Segment Start: SUPPLIED DATA
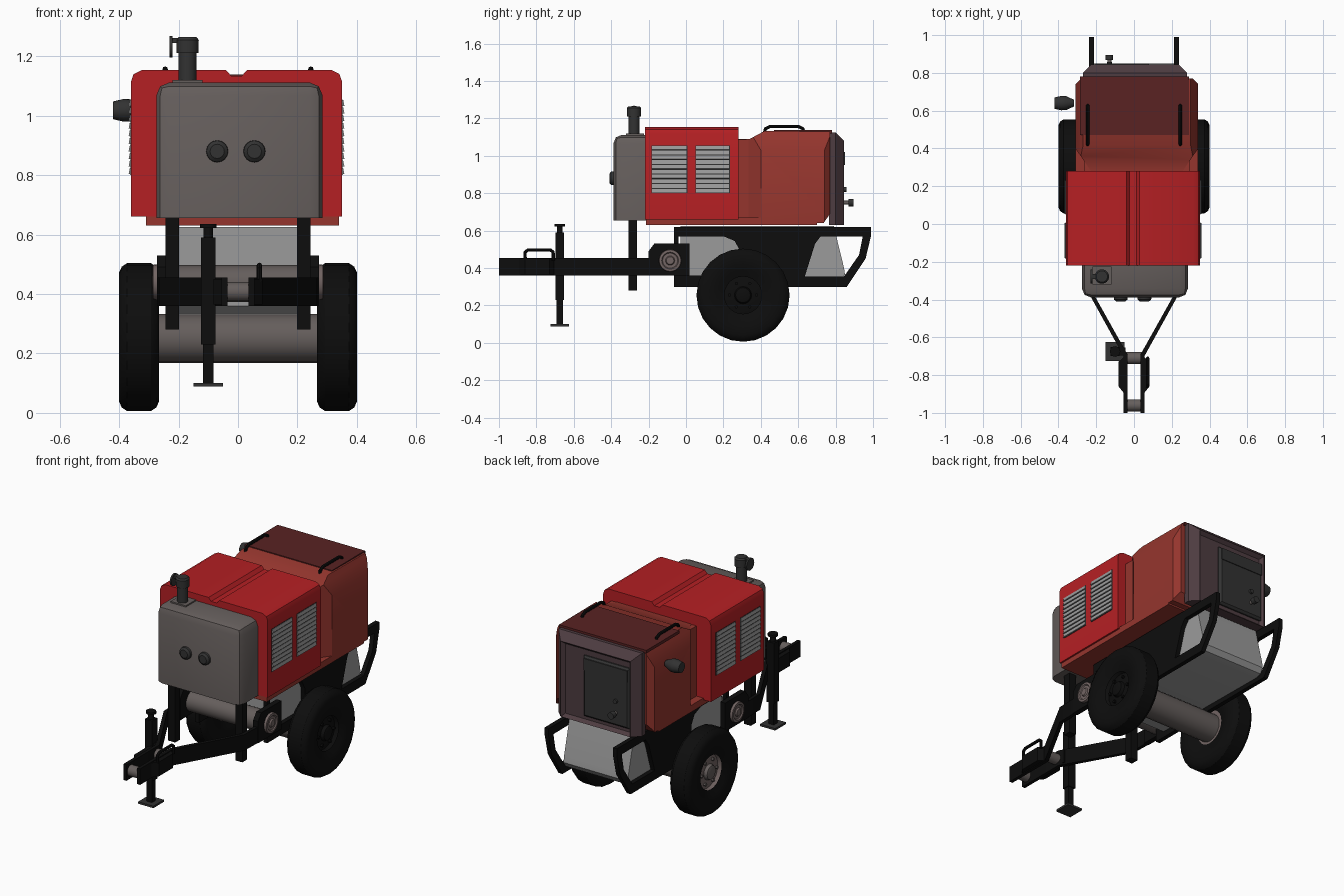
import bpy, bmesh, math
from mathutils import Matrix, Vector

if "Cube" in bpy.data.objects:
    bpy.data.objects.remove(bpy.data.objects["Cube"], do_unlink=True)


def material(name, *rgb):
    m = bpy.data.materials.new(name)
    m.use_nodes = True
    m.diffuse_color = (*rgb, 1)
    m.node_tree.nodes["Principled BSDF"].inputs["Base Color"].default_value = (*rgb, 1)
    return m


RED = material("bright red", 0.46, 0.014, 0.017)
ORANGE = material("rust red", 0.30, 0.036, 0.027)
MAROON = material("maroon", 0.10, 0.016, 0.016)
WARM = material("warm grey", 0.13, 0.112, 0.107)
BLACK = material("black", 0.004, 0.004, 0.004)
LIGHT = material("light grey", 0.33, 0.33, 0.33)
PLUM = material("plum grey", 0.075, 0.045, 0.052)
DARK = material("dark grey", 0.032, 0.032, 0.032)
TAUPE = material("taupe", 0.17, 0.13, 0.125)

# Local z is the extrusion or spin axis
AXES = {"x": Matrix(((0, 0, 1), (1, 0, 0), (0, 1, 0))),
        "y": Matrix(((1, 0, 0), (0, 0, -1), (0, 1, 0))),
        "z": Matrix.Identity(3)}
parts = []


def finish(name, bm, mat):
    bmesh.ops.recalc_face_normals(bm, faces=bm.faces[:])
    me = bpy.data.meshes.new(name)
    bm.to_mesh(me)
    bm.free()
    me.materials.append(mat)
    ob = bpy.data.objects.new(name, me)
    bpy.context.collection.objects.link(ob)
    parts.append(ob)
    return ob


def from_curve(name, cu, mat, matrix):
    ob = bpy.data.objects.new(name, cu)
    bpy.context.collection.objects.link(ob)
    dg = bpy.context.evaluated_depsgraph_get()
    me = bpy.data.meshes.new_from_object(ob.evaluated_get(dg))
    bpy.data.objects.remove(ob, do_unlink=True)
    bm = bmesh.new()
    bm.from_mesh(me)
    bpy.data.meshes.remove(me)
    bmesh.ops.remove_doubles(bm, verts=bm.verts[:], dist=1e-5)
    bm.transform(matrix)
    return finish(name, bm, mat)


def prism(name, loops, axis, a, b, mat):
    """Extrude an outline (with optional hole loops) from a to b along an axis."""
    cu = bpy.data.curves.new(name, "CURVE")
    cu.dimensions, cu.fill_mode = "2D", "BOTH"
    cu.extrude = abs(b - a) / 2
    for loop in loops:
        s = cu.splines.new("POLY")
        s.points.add(len(loop) - 1)
        for p, co in zip(s.points, loop):
            p.co = (*co, 0, 1)
        s.use_cyclic_u = True
    shift = Vector([(a + b) / 2 if c == axis else 0 for c in "xyz"])
    return from_curve(name, cu, mat, Matrix.Translation(shift) @ AXES[axis].to_4x4())


def tube(name, pts, r, mat):
    cu = bpy.data.curves.new(name, "CURVE")
    cu.dimensions, cu.bevel_depth, cu.bevel_resolution = "3D", r, 2
    cu.use_fill_caps = True
    s = cu.splines.new("POLY")
    s.points.add(len(pts) - 1)
    for p, co in zip(s.points, pts):
        p.co = (*co, 1)
    return from_curve(name, cu, mat, Matrix.Identity(4))


def box(name, x, y, z, mat, bevel=0, pick=None, segments=2, tilt=0):
    bm = bmesh.new()
    bmesh.ops.create_cube(bm, size=1)
    bm.transform(Matrix.Diagonal((x[1] - x[0], y[1] - y[0], z[1] - z[0], 1)))
    if bevel:
        edges = [e for e in bm.edges if not pick or pick((e.verts[0].co + e.verts[1].co) / 2)]
        bmesh.ops.bevel(bm, geom=edges, offset=bevel, segments=segments, profile=0.5, affect="EDGES")
    bm.transform(Matrix.Translation((sum(x) / 2, sum(y) / 2, sum(z) / 2)) @ Matrix.Rotation(tilt, 4, "Y"))
    return finish(name, bm, mat)


def lathe(name, profile, axis, centre, mat, steps=24):
    """Spin (along, radius) points about an axis."""
    bm = bmesh.new()
    vs = [bm.verts.new((r, 0, h)) for h, r in profile]
    es = [bm.edges.new(p) for p in zip(vs, vs[1:])]
    bmesh.ops.spin(bm, geom=vs + es, cent=(0, 0, 0), axis=(0, 0, 1), angle=math.tau, steps=steps)
    bmesh.ops.remove_doubles(bm, verts=bm.verts[:], dist=1e-5)
    bm.transform(Matrix.Translation(centre) @ AXES[axis].to_4x4())
    return finish(name, bm, mat)


def rod(name, axis, centre, a, b, r, mat, steps=20):
    return lathe(name, [(a, 0), (a, r), (b, r), (b, 0)], axis, centre, mat, steps)


def cut(ob, co, no):
    """Slice away everything beyond a plane and cap the opening."""
    bm = bmesh.new()
    bm.from_mesh(ob.data)
    bmesh.ops.bisect_plane(bm, geom=bm.verts[:] + bm.edges[:] + bm.faces[:],
                           plane_co=co, plane_no=no, clear_outer=True)
    bmesh.ops.holes_fill(bm, edges=[e for e in bm.edges if e.is_boundary])
    bmesh.ops.recalc_face_normals(bm, faces=bm.faces[:])
    bm.to_mesh(ob.data)
    bm.free()


# Engine hood with a grooved top
half = [(0.355, 0.66), (0.355, 1.115), (0.346, 1.14), (0.32, 1.153), (0.035, 1.153), (0.018, 1.134)]
hood_outline = half + [(-x, z) for x, z in reversed(half)]
hood = prism("hood", [[(x - 0.005, z) for x, z in hood_outline]], "y", -0.22, 0.28, RED)

# Louvred vents on both sides of the hood
for s in (-1, 1):
    face = -0.005 + s * 0.355
    for y0, y1 in ((-0.185, 0.008), (0.05, 0.235)):
        box("vent_back", sorted((face, face + s * 0.002)), (y0, y1), (0.80, 1.055), DARK)
        for i in range(10):
            z = 0.813 + i * 0.0255
            xs = sorted((face, face + s * 0.006))
            box("vent_slat", xs, (y0 + 0.004, y1 - 0.004), (z - 0.010, z + 0.010), LIGHT, tilt=-s * 0.2)

# Rear body with chamfered corners
side = [(0.26, 0.64), (0.735, 0.64), (0.77, 0.69), (0.77, 1.13), (0.42, 1.133), (0.34, 1.09), (0.26, 1.09)]
body = prism("rear_body", [side], "x", -0.31, 0.34, ORANGE)
for s in (-1, 1):
    edge = 0.015 + s * 0.325
    cut(body, (edge, 0.5, 1.03), (s * 0.10, 0, 0.04))
    cut(body, (edge, 0.40, 0.9), (s * 0.08, -0.055, 0))
    cut(body, (edge, 0.74, 0.9), (s * 0.05, 0.05, 0))
box("body_core", (-0.265, 0.295), (-0.2, 0.45), (0.64, 1.088), ORANGE)
box("body_base", (-0.31, 0.34), (-0.215, 0.70), (0.63, 0.67), ORANGE)
box("lid", (-0.285, 0.29), (0.47, 0.78), (1.12, 1.138), MAROON)
for s in (-1, 1):
    x = s * 0.245
    tube("lid_handle", [(x, 0.42, 1.125), (x, 0.425, 1.145), (x, 0.45, 1.157), (x, 0.60, 1.157),
                        (x, 0.625, 1.145), (x, 0.63, 1.125)], 0.009, BLACK)
lathe("side_intake", [(-0.06, 0), (-0.06, 0.03), (-0.025, 0.038), (0, 0.037), (0.042, 0.018), (0.042, 0)],
      "x", (-0.36, 0.64, 1.018), DARK).scale = (1, 1, 1)
rod("intake_cap", "x", (-0.36, 0.64, 1.018), -0.04, 0.0, 0.03, DARK)

# Control panel at the back, with a sunken face and a door
panel = box("back_panel", (-0.27, 0.28), (0.765, 0.845), (0.63, 1.125), PLUM, 0.045,
            lambda c: c.y > 0.01 and c.z > -0.1, 1)
bm = bmesh.new()
bm.from_mesh(panel.data)
bm.normal_update()
rear = [f for f in bm.faces if f.normal.y > 0.99]
bmesh.ops.inset_region(bm, faces=rear, thickness=0.025)
bmesh.ops.translate(bm, verts=list({v for f in rear for v in f.verts}), vec=(0, -0.02, 0))
bm.to_mesh(panel.data)
bm.free()
box("panel_door", (-0.215, 0.09), (0.82, 0.845), (0.67, 1.03), DARK, 0.012, lambda c: c.y > 0.01, 1)
box("door_header", (-0.205, 0.08), (0.84, 0.85), (0.95, 1.02), DARK)
rod("door_knob", "y", (-0.13, 0.845, 0.75), -0.035, 0, 0.01, WARM, 12)
rod("door_knob_grip", "y", (-0.13, 0.88, 0.75), -0.016, 0.012, 0.02, DARK, 12)
rod("door_latch", "y", (-0.13, 0.845, 0.82), -0.012, 0, 0.013, DARK, 12)

# Front cowl with caps and exhaust
box("front_cowl", (-0.275, 0.285), (-0.388, -0.215), (0.655, 1.112), WARM, 0.045,
    lambda c: (c.y < -0.01 and c.z > -0.1) or (abs(c.x) > 0.1 and c.z > 0.1), 2)
for x in (-0.07, 0.055):
    lathe("cowl_cap", [(-0.01, 0), (-0.01, 0.038), (0.012, 0.036), (0.022, 0.024), (0.022, 0)],
          "y", (x, -0.388, 0.88), DARK, 16)
box("exhaust_base", (-0.22, -0.12), (-0.32, -0.225), (1.108, 1.12), WARM)
ex = (-0.17, -0.278, 0)
rod("exhaust_pipe", "z", ex, 1.11, 1.215, 0.03, DARK)
lathe("exhaust_cap", [(1.21, 0), (1.21, 0.037), (1.255, 0.038), (1.264, 0.03), (1.264, 0)], "z", ex, DARK)
rod("exhaust_flap", "x", (-0.225, -0.278, 1.232), -0.005, 0.005, 0.036, DARK)
box("flap_hinge", (-0.228, -0.19), (-0.29, -0.266), (1.245, 1.262), DARK)

# Fuel tank between the rails
tank = [(-0.03, 0.625), (-0.03, 0.36), (0.0, 0.335), (0.79, 0.325), (0.83, 0.335), (0.85, 0.365),
        (0.845, 0.40), (0.79, 0.625)]
prism("tank", [tank], "x", -0.212, 0.212, LIGHT)

# Side rails with front and rear openings
rail = [(-0.065, 0.62), (0.99, 0.62), (0.99, 0.575), (0.96, 0.45), (0.86, 0.30), (-0.065, 0.30)]
front_hole = [(-0.04, 0.57), (0.20, 0.57), (0.26, 0.545), (0.29, 0.49), (0.29, 0.36), (-0.04, 0.36)]
rear_hole = [(0.635, 0.355), (0.69, 0.53), (0.72, 0.57), (0.945, 0.57), (0.925, 0.47), (0.845, 0.355)]
pivot = [(-0.20, 0.36), (0.02, 0.36), (0.02, 0.53), (-0.17, 0.53), (-0.20, 0.49)]
arm = [(0.055, -1.0), (0.055, -0.70), (0.265, -0.32), (0.27, -0.15), (0.25, -0.15), (0.245, -0.315),
       (0.035, -0.69), (0.035, -1.0)]
tyre = [(0.045, 0.10), (0.058, 0.135), (0.068, 0.17), (0.068, 0.215), (0.058, 0.237), (0.04, 0.249)]
for s in (-1, 1):
    prism("side_rail", [rail, front_hole, rear_hole], "x", s * 0.212, s * 0.238, BLACK)
    prism("pivot_plate", [pivot], "x", s * 0.24, s * 0.272, BLACK)
    lathe("pivot_disc", [(0.27 * s, 0), (0.27 * s, 0.06), (0.286 * s, 0.058), (0.288 * s, 0.045),
                         (0.282 * s, 0.04), (0.282 * s, 0.025), (0.29 * s, 0.02), (0.29 * s, 0)],
          "x", (0, -0.085, 0.44), TAUPE)
    prism("tongue_arm", [[(s * x, y) for x, y in arm]], "z", 0.36, 0.455, BLACK)
    prism("tongue_brace", [[(s * x, y) for x, y in ((0.05, -0.90), (0.082, -0.86), (0.082, -0.73),
                                                   (0.05, -0.70))]], "z", 0.365, 0.45, BLACK)
    box("support_leg", sorted((s * 0.198, s * 0.244)), (-0.308, -0.262), (0.28, 0.66), BLACK)

    # Wheel: rounded tyre, dished rim and hub
    c = (s * 0.333, 0.305, 0.255)
    lathe("tyre", tyre + [(-h, r) for h, r in reversed(tyre)], "x", c, BLACK)
    rim = BLACK if s > 0 else TAUPE
    lathe("rim", [(-0.045 * s, 0), (-0.045 * s, 0.11), (0.052 * s, 0.135), (0.05 * s, 0.122), (0.02 * s, 0.10),
                  (0.03 * s, 0.06), (0.03 * s, 0)], "x", c, rim)
    hub = BLACK if s > 0 else WARM
    lathe("hub", [(0.02 * s, 0), (0.02 * s, 0.05), (0.048 * s, 0.04), (0.052 * s, 0.03), (0.052 * s, 0)],
          "x", c, hub, 16)
    for i in range(6):
        a = i * math.tau / 6
        rod("wheel_nut", "x", (c[0], c[1] + 0.072 * math.cos(a), c[2] + 0.072 * math.sin(a)),
            0.02 * s, 0.04 * s, 0.009, hub, 6)

# Cross tubes and axle
rod("pivot_tube", "x", (0, -0.085, 0.435), -0.25, 0.25, 0.062, WARM)
rod("axle", "x", (0, 0.305, 0.25), -0.30, 0.30, 0.082, WARM)
for y in (-0.96, -0.71):
    rod("tongue_tube", "x", (0, y, 0.408), -0.05, 0.05, 0.032, WARM)

# Tongue handle
x = 0.072
tube("tongue_handle", [(x, -0.86, 0.44), (x, -0.86, 0.485), (x, -0.845, 0.497), (x, -0.725, 0.497),
                       (x, -0.71, 0.485), (x, -0.71, 0.44)], 0.009, BLACK)

# Jack stand
jx, jy = -0.1, -0.675
box("jack_foot", (jx - 0.05, jx + 0.05), (jy - 0.05, jy + 0.05), (0.088, 0.10), DARK)
box("jack_leg", (jx - 0.018, jx + 0.018), (jy - 0.018, jy + 0.018), (0.10, 0.40), BLACK)
box("jack_sleeve", (jx - 0.024, jx + 0.024), (jy - 0.024, jy + 0.024), (0.23, 0.59), BLACK)
rod("jack_screw", "z", (jx, jy, 0), 0.58, 0.63, 0.016, BLACK, 12)
rod("jack_cap", "z", (jx, jy, 0), 0.622, 0.636, 0.028, BLACK, 12)
box("jack_bracket", (jx, -0.045), (jy - 0.02, jy + 0.02), (0.37, 0.45), BLACK)

# Smooth shading with sharp creases
bpy.ops.object.select_all(action="DESELECT")
for ob in parts:
    ob.select_set(True)
bpy.context.view_layer.objects.active = parts[0]
bpy.ops.object.shade_smooth_by_angle(angle=math.radians(32))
Segment End: SUPPLIED DATA
| WORK REQUIRED |
Note every line of the records that holds the word "verts", and copy it.

| SOLUTION TO THE PROBLEM |
    bmesh.ops.remove_doubles(bm, verts=bm.verts[:], dist=1e-5)
        edges = [e for e in bm.edges if not pick or pick((e.verts[0].co + e.verts[1].co) / 2)]
    vs = [bm.verts.new((r, 0, h)) for h, r in profile]
    bmesh.ops.remove_doubles(bm, verts=bm.verts[:], dist=1e-5)
    bmesh.ops.bisect_plane(bm, geom=bm.verts[:] + bm.edges[:] + bm.faces[:],
bmesh.ops.translate(bm, verts=list({v for f in rear for v in f.verts}), vec=(0, -0.02, 0))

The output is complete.